(What is being asked):
Only these lines, please: the first one of the records through the one containing "function bar(parent, name, a, b, r, mat, r2", retyped exactly, both ends included and pictures omitted.
<<<<
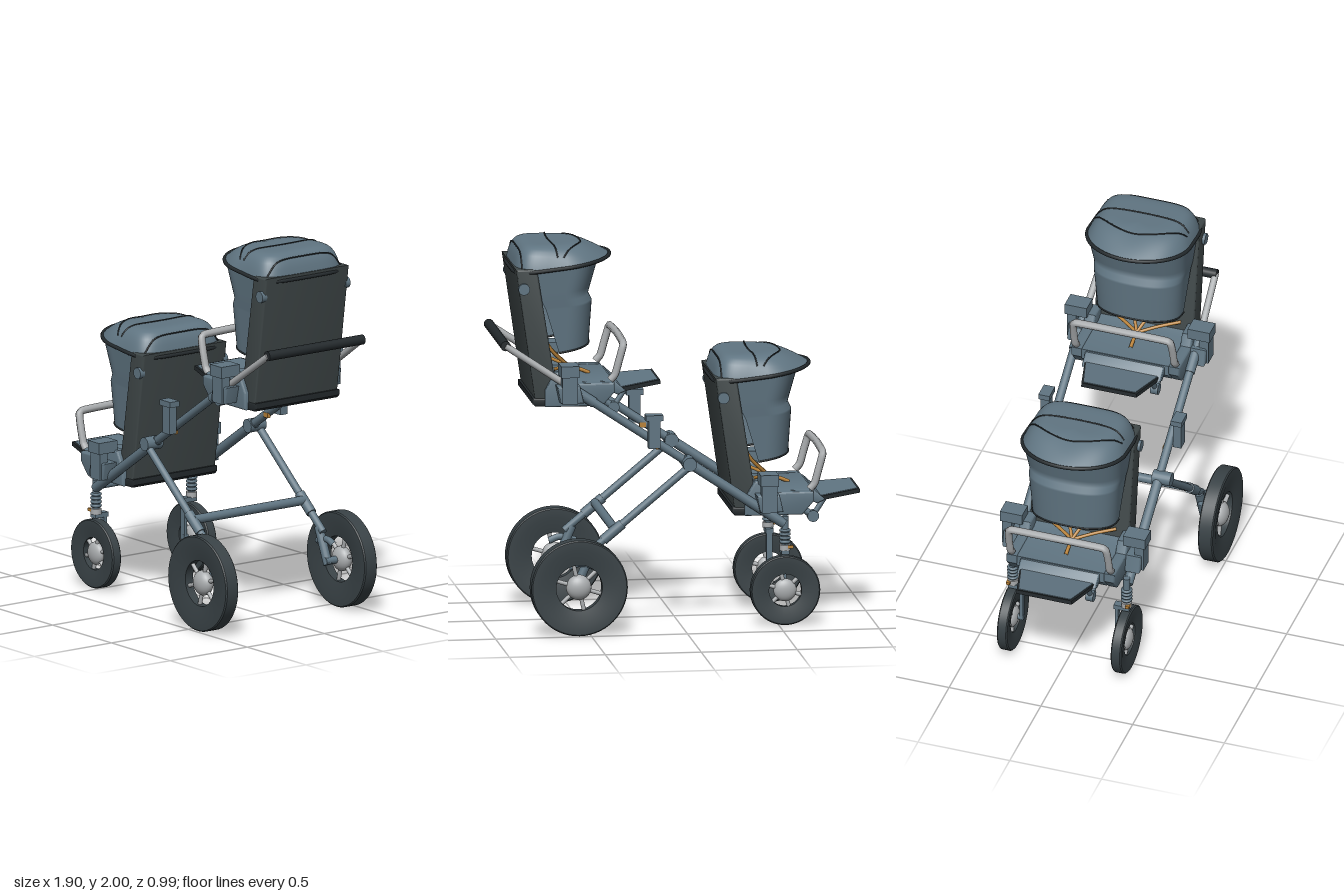
import * as THREE from 'three';
import { toCreasedNormals } from 'three/addons/utils/BufferGeometryUtils.js';
import { ParametricGeometry } from 'three/addons/geometries/ParametricGeometry.js';

const material = (name, color, side = THREE.FrontSide) => {
  const m = new THREE.MeshStandardMaterial({ color, side });
  m.name = name;
  return m;
};
const slate = material('slate', 0x607582);
const fabric = material('slate fabric', 0x607582, THREE.DoubleSide);
const charcoal = material('charcoal', 0x3f4748);
const rubber = material('rubber', 0x394246);
const trim = material('trim', 0x23292c);
const silver = material('silver', 0xaaadaf);
const orange = material('orange', 0xb98238);

const V = (x, y, z) => new THREE.Vector3(x, y, z);

function add(parent, name, geometry, mat, x = 0, y = 0, z = 0) {
  const mesh = new THREE.Mesh(geometry, mat);
  mesh.name = name;
  mesh.position.set(x, y, z);
  parent.add(mesh);
  return mesh;
}

// straight round bar between two points
function bar(parent, name, a, b, r, mat, r2 = r) {
  const mesh = add(parent, name, new THREE.CylinderGeometry(r2, r, a.distanceTo(b), 16), mat);
  mesh.position.copy(a).lerp(b, 0.5);
  mesh.quaternion.setFromUnitVectors(V(0, 1, 0), b.clone().sub(a).normalize());
  return mesh;
}

function tube(parent, name, pts, r, mat, closed = false, tension = 0.5) {
  const curve = new THREE.CatmullRomCurve3(pts, closed, 'catmullrom', tension);
  return add(parent, name, new THREE.TubeGeometry(curve, pts.length * 6, r, 8, closed), mat);
}

// side profile in x,y with a width along z
function slab(parent, name, pts, width, mat, z = 0, bevel = 0.01) {
  const shape = new THREE.Shape(pts.map(([x, y]) => new THREE.Vector2(x, y)));
  const g = new THREE.ExtrudeGeometry(shape, {
    depth: width - 2 * bevel, bevelThickness: bevel, bevelSize: bevel, bevelOffset: -bevel, bevelSegments: 3,
  });
  g.translate(0, 0, bevel - width / 2);
  return add(parent, name, toCreasedNormals(g, 0.6), mat, 0, 0, z);
}

// canopy dome: rounded front, squared back
const CX = -0.45, RZ = 0.275;
const exponent = (dx) => (dx < 0 ? 2 : 5);
const reach = (dx) => (dx < 0 ? 0.25 : 0.27);
function canopyY(x, z) {
  const dx = x - CX, n = exponent(dx), ax = Math.abs(dx) / reach(dx);
  const t = Math.pow(ax ** n + Math.abs(z / RZ) ** n, 1 / n);
  const c = t > 0 ? Math.sign(dx) * Math.min(1, ax / t) : 0;
  const edge = 1.295 - 0.03 * c;
  return edge + (1.4 - edge) * (1 - Math.pow(Math.min(t, 1), 6.5 + 4.5 * c));
}
function canopyPoint(angle, t) {
  const c = Math.cos(angle), s = Math.sin(angle), n = exponent(c);
  const x = CX + t * reach(c) * Math.sign(c) * Math.abs(c) ** (2 / n);
  const z = t * RZ * Math.sign(s) * Math.abs(s) ** (2 / n);
  return V(x, canopyY(x, z), z);
}

// curtain sections from bottom to top: y front, y back, x front, x back, half width
const SECTIONS = [
  [0.87, 0.84, -0.59, -0.41, 0.225], [1.09, 1.07, -0.605, -0.34, 0.24],
  [1.13, 1.11, -0.585, -0.32, 0.245], [1.31, 1.28, -0.635, -0.25, 0.262],
];
function curtainPoint(u, v) {
  const f = Math.min(v * 3, 2.9999), i = Math.floor(f);
  const [yf, yb, xf, xb, hz] = SECTIONS[i].map((a, k) => a + (SECTIONS[i + 1][k] - a) * (f - i));
  const mid = xf + 0.15, w = u * 2 - 1, q = Math.abs(w);
  let x, z;
  if (q > 0.7) {
    x = mid + (xb - mid) * (q - 0.7) / 0.3;
    z = Math.sign(w) * hz;
  } else {
    const a = (q / 0.7) * Math.PI / 2;
    x = mid - 0.15 * Math.max(0, Math.cos(a)) ** 0.85;
    z = Math.sign(w) * hz * Math.sin(a) ** 0.85;
  }
  return V(x, yf + (yb - yf) * (x - xf) / (xb - xf), z);
}

function makeSeat() {
  const seat = new THREE.Group();
  // shell
  slab(seat, 'backrest', [[-0.4, 0.6], [-0.28, 0.6], [-0.18, 1.29], [-0.29, 1.29]], 0.54, charcoal);
  slab(seat, 'seatTray', [[-0.55, 0.565], [-0.28, 0.57], [-0.265, 0.585], [-0.265, 0.615], [-0.55, 0.61]], 0.55, trim);
  slab(seat, 'seatPan', [[-0.69, 0.69], [-0.69, 0.63], [-0.63, 0.57], [-0.34, 0.57], [-0.34, 0.72], [-0.42, 0.69]], 0.48, slate);
  // hood
  add(seat, 'canopy', new ParametricGeometry((u, v, p) =>
    p.copy(canopyPoint(u * Math.PI * 2, 0.001 + 0.999 * v)), 64, 20), fabric);
  const rim = [];
  for (let i = 0; i < 48; i++) rim.push(canopyPoint((i / 48) * Math.PI * 2, 1));
  tube(seat, 'canopyRim', rim, 0.01, trim, true);
  for (const [x0, bow] of [[-0.38, 0.02], [-0.55, -0.12], [-0.215, 0]]) {
    const seam = [];
    for (let i = 0; i <= 16; i++) {
      const z = (i / 8 - 1) * 0.25, x = x0 - bow * (z / 0.25) ** 2;
      seam.push(V(x, canopyY(x, z) + 0.001, z));
    }
    tube(seat, 'canopySeam', seam, 0.004, trim);
  }
  add(seat, 'curtain', new ParametricGeometry((u, v, p) => p.copy(curtainPoint(u, v)), 48, 12), fabric);
  const hem = [];
  for (let i = 0; i <= 24; i++) hem.push(curtainPoint(i / 24, 0));
  tube(seat, 'curtainHem', hem, 0.005, trim);
  // footrest
  const foot = new THREE.Group();
  foot.name = 'footrest';
  const board = (inset) => new THREE.Shape([[-0.22, -0.15], [0, -0.205], [0, 0.205], [-0.22, 0.15]]
    .map(([x, z]) => new THREE.Vector2(x + (x ? inset : -inset), z - Math.sign(z) * inset)));
  for (const [name, inset, depth, y, mat] of [['footBoard', 0, 0.022, -0.011, trim], ['footPad', 0.01, 0.005, 0.009, slate]]) {
    add(foot, name, new THREE.ExtrudeGeometry(board(inset), { depth, bevelEnabled: false })
      .rotateX(-Math.PI / 2), mat, 0, y, 0);
  }
  foot.position.set(-0.73, 0.635, 0);
  foot.rotation.z = -0.12;
  seat.add(foot);
  slab(seat, 'seatLip', [[-0.76, 0.63], [-0.72, 0.61], [-0.62, 0.655], [-0.62, 0.685], [-0.7, 0.685]], 0.43, slate);
  // bumper bar
  const bumper = [[-0.67, 0.7, 0.27], [-0.695, 0.73, 0.27], [-0.715, 0.8, 0.27], [-0.735, 0.87, 0.265], [-0.74, 0.89, 0.24]];
  tube(seat, 'bumperBar', [
    ...bumper.map(([x, y, z]) => V(x, y, z)), V(-0.745, 0.895, 0),
    ...bumper.slice().reverse().map(([x, y, z]) => V(x, y, -z)),
  ], 0.02, silver, false, 0.3);

  for (const s of [1, -1]) {
    // side plates and the clamp onto the frame
    slab(seat, 'sidePlate', [[-0.69, 0.69], [-0.69, 0.64], [-0.63, 0.57], [-0.33, 0.57], [-0.33, 0.66],
      [-0.38, 0.75], [-0.47, 0.75], [-0.5, 0.69]], 0.06, slate, s * 0.265);
    add(seat, 'clampTop', new THREE.BoxGeometry(0.095, 0.06, 0.12), slate, -0.445, 0.77, s * 0.335);
    add(seat, 'clampBody', new THREE.BoxGeometry(0.08, 0.2, 0.05), slate, -0.445, 0.7, s * 0.36);
    slab(seat, 'clampFoot', [[-0.52, 0.6], [-0.4, 0.6], [-0.38, 0.69], [-0.5, 0.69]], 0.09, slate, s * 0.33);
    add(seat, 'clampPin', new THREE.BoxGeometry(0.03, 0.025, 0.03), orange, -0.42, 0.62, s * 0.31);
    add(seat, 'canopyHinge', new THREE.CylinderGeometry(0.03, 0.03, 0.03, 20).rotateX(Math.PI / 2),
      slate, -0.22, 1.19, s * 0.27);
    bar(seat, 'footrestArm', V(-0.765, 0.64, s * 0.17), V(-0.7, 0.54, s * 0.17), 0.014, slate);
    bar(seat, 'footrestBrace', V(-0.7, 0.54, s * 0.17), V(-0.62, 0.6, s * 0.17), 0.018, slate);
    add(seat, 'footrestPivot', new THREE.CylinderGeometry(0.03, 0.03, 0.04, 20).rotateX(Math.PI / 2),
      slate, -0.7, 0.54, s * 0.17);
    // harness
    tube(seat, 'shoulderStrap', [V(-0.32, 0.98, s * 0.08), V(-0.39, 0.83, s * 0.06), V(-0.5, 0.72, 0)], 0.009, orange);
    tube(seat, 'lapStrap', [V(-0.38, 0.75, s * 0.2), V(-0.44, 0.74, s * 0.1), V(-0.5, 0.72, 0)], 0.009, orange);
  }
  tube(seat, 'crotchStrap', [V(-0.5, 0.72, 0), V(-0.55, 0.71, 0), V(-0.6, 0.69, 0)], 0.01, orange);
  return seat;
}

function makeWheel(name, radius, hole, width, hubRadius) {
  const wheel = new THREE.Group();
  wheel.name = name;
  const h = width / 2;
  const profile = [[hole, -h * 0.6], [radius * 0.8, -h], [radius - 0.006, -h], [radius, -h + 0.006], [radius, h - 0.006],
    [radius - 0.006, h], [radius * 0.8, h], [hole, h * 0.6], [hole, -h * 0.6]].map(([x, y]) => new THREE.Vector2(x, y));
  add(wheel, 'tire', toCreasedNormals(new THREE.LatheGeometry(profile, 56).rotateX(Math.PI / 2), 0.6), rubber);
  const hub = add(wheel, 'hub', new THREE.SphereGeometry(hubRadius, 24, 16), silver);
  hub.scale.z = (h + 0.004) / hubRadius;
  for (let i = 0; i < 6; i++) {
    const a = (i / 6) * Math.PI * 2 + 0.3;
    bar(wheel, 'spoke', V(0, 0, 0), V(Math.cos(a) * hole * 1.05, Math.sin(a) * hole * 1.05, 0), 0.011, silver);
  }
  return wheel;
}

export function createModel() {
  const model = new THREE.Group();
  model.name = 'tandemStroller';
  // two identical seats on the sloping frame
  for (const [name, x, y] of [['frontSeat', 0, 0], ['rearSeat', 1.04, 0.6]]) {
    const seat = makeSeat();
    seat.name = name;
    seat.position.set(x, y, 0);
    model.add(seat);
  }

  for (const s of [1, -1]) {
    const z = s * 0.315;
    // main rails and handle
    bar(model, 'lowerRail', V(-0.53, 0.53, z), V(0, 0.885, z), 0.026, slate);
    bar(model, 'upperRail', V(0, 0.885, z), V(0.6, 1.286, z), 0.022, slate);
    bar(model, 'railSleeve', V(0.46, 1.192, z), V(0.62, 1.299, z), 0.027, slate);
    bar(model, 'handleTube', V(0.6, 1.286, z), V(0.92, 1.5, s * 0.3), 0.018, silver);
    add(model, 'railJoint', new THREE.CylinderGeometry(0.036, 0.036, 0.1, 20).rotateX(Math.PI / 2), slate, -0.03, 0.865, s * 0.335);
    add(model, 'railPin', new THREE.BoxGeometry(0.035, 0.025, 0.02), orange, 0.12, 0.95, s * 0.3);
    // spare seat mount
    add(model, 'mountPost', new THREE.BoxGeometry(0.06, 0.17, 0.045), slate, 0.155, 1.04, s * 0.36);
    add(model, 'mountCap', new THREE.BoxGeometry(0.09, 0.03, 0.06), slate, 0.155, 1.115, s * 0.36);
    // rear legs and suspension
    const lz = s * 0.36;
    bar(model, 'rearLeg', V(-0.04, 0.86, lz), V(0.52, 0.395, lz), 0.02, slate);
    bar(model, 'rearLegSleeve', V(0.32, 0.561, lz), V(0.42, 0.478, lz), 0.027, slate);
    bar(model, 'rearStrut', V(0.48, 0.42, lz), V(0.56, 0.23, lz), 0.024, slate);
    tube(model, 'rearShock', [V(0.46, 0.34, s * 0.37), V(0.54, 0.36, s * 0.37), V(0.6, 0.34, s * 0.37)], 0.018, slate);
    bar(model, 'rearAxle', V(0.56, 0.25, s * 0.34), V(0.56, 0.25, s * 0.45), 0.02, slate);
    // front forks with springs
    bar(model, 'forkPost', V(-0.535, 0.37, s * 0.31), V(-0.535, 0.57, s * 0.31), 0.018, slate);
    for (let i = 0; i < 4; i++) {
      add(model, 'springCoil', new THREE.TorusGeometry(0.022, 0.008, 8, 20).rotateX(Math.PI / 2),
        slate, -0.535, 0.435 + i * 0.02, s * 0.31);
    }
    add(model, 'forkCollar', new THREE.CylinderGeometry(0.028, 0.028, 0.03, 20), silver, -0.535, 0.405, s * 0.31);
    add(model, 'forkLock', new THREE.BoxGeometry(0.03, 0.015, 0.02), orange, -0.56, 0.41, s * 0.325);
    add(model, 'forkBridge', new THREE.BoxGeometry(0.04, 0.025, 0.085), slate, -0.535, 0.383, s * 0.287);
    add(model, 'forkLeg', new THREE.BoxGeometry(0.03, 0.21, 0.018), slate, -0.535, 0.28, s * 0.26);
    bar(model, 'frontAxle', V(-0.535, 0.185, s * 0.25), V(-0.535, 0.185, s * 0.32), 0.016, slate);
    // wheels
    const front = makeWheel('frontWheel', 0.181, 0.085, 0.056, 0.06);
    front.position.set(-0.535, 0.181, s * 0.31);
    const rear = makeWheel('rearWheel', 0.251, 0.12, 0.08, 0.066);
    rear.position.set(0.56, 0.251, s * 0.45);
    model.add(front, rear);
  }
  bar(model, 'handleGrip', V(0.92, 1.5, -0.31), V(0.92, 1.5, 0.31), 0.026, trim);
  bar(model, 'rearCrossBar', V(0.36, 0.535, -0.36), V(0.36, 0.535, 0.36), 0.024, slate);
  bar(model, 'frontCrossBar', V(-0.5, 0.545, -0.315), V(-0.5, 0.545, 0.315), 0.016, slate);
  return model;
}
>>>>
(Reply to the task):
import * as THREE from 'three';
import { toCreasedNormals } from 'three/addons/utils/BufferGeometryUtils.js';
import { ParametricGeometry } from 'three/addons/geometries/ParametricGeometry.js';

const material = (name, color, side = THREE.FrontSide) => {
  const m = new THREE.MeshStandardMaterial({ color, side });
  m.name = name;
  return m;
};
const slate = material('slate', 0x607582);
const fabric = material('slate fabric', 0x607582, THREE.DoubleSide);
const charcoal = material('charcoal', 0x3f4748);
const rubber = material('rubber', 0x394246);
const trim = material('trim', 0x23292c);
const silver = material('silver', 0xaaadaf);
const orange = material('orange', 0xb98238);

const V = (x, y, z) => new THREE.Vector3(x, y, z);

function add(parent, name, geometry, mat, x = 0, y = 0, z = 0) {
  const mesh = new THREE.Mesh(geometry, mat);
  mesh.name = name;
  mesh.position.set(x, y, z);
  parent.add(mesh);
  return mesh;
}

// straight round bar between two points
function bar(parent, name, a, b, r, mat, r2 = r) {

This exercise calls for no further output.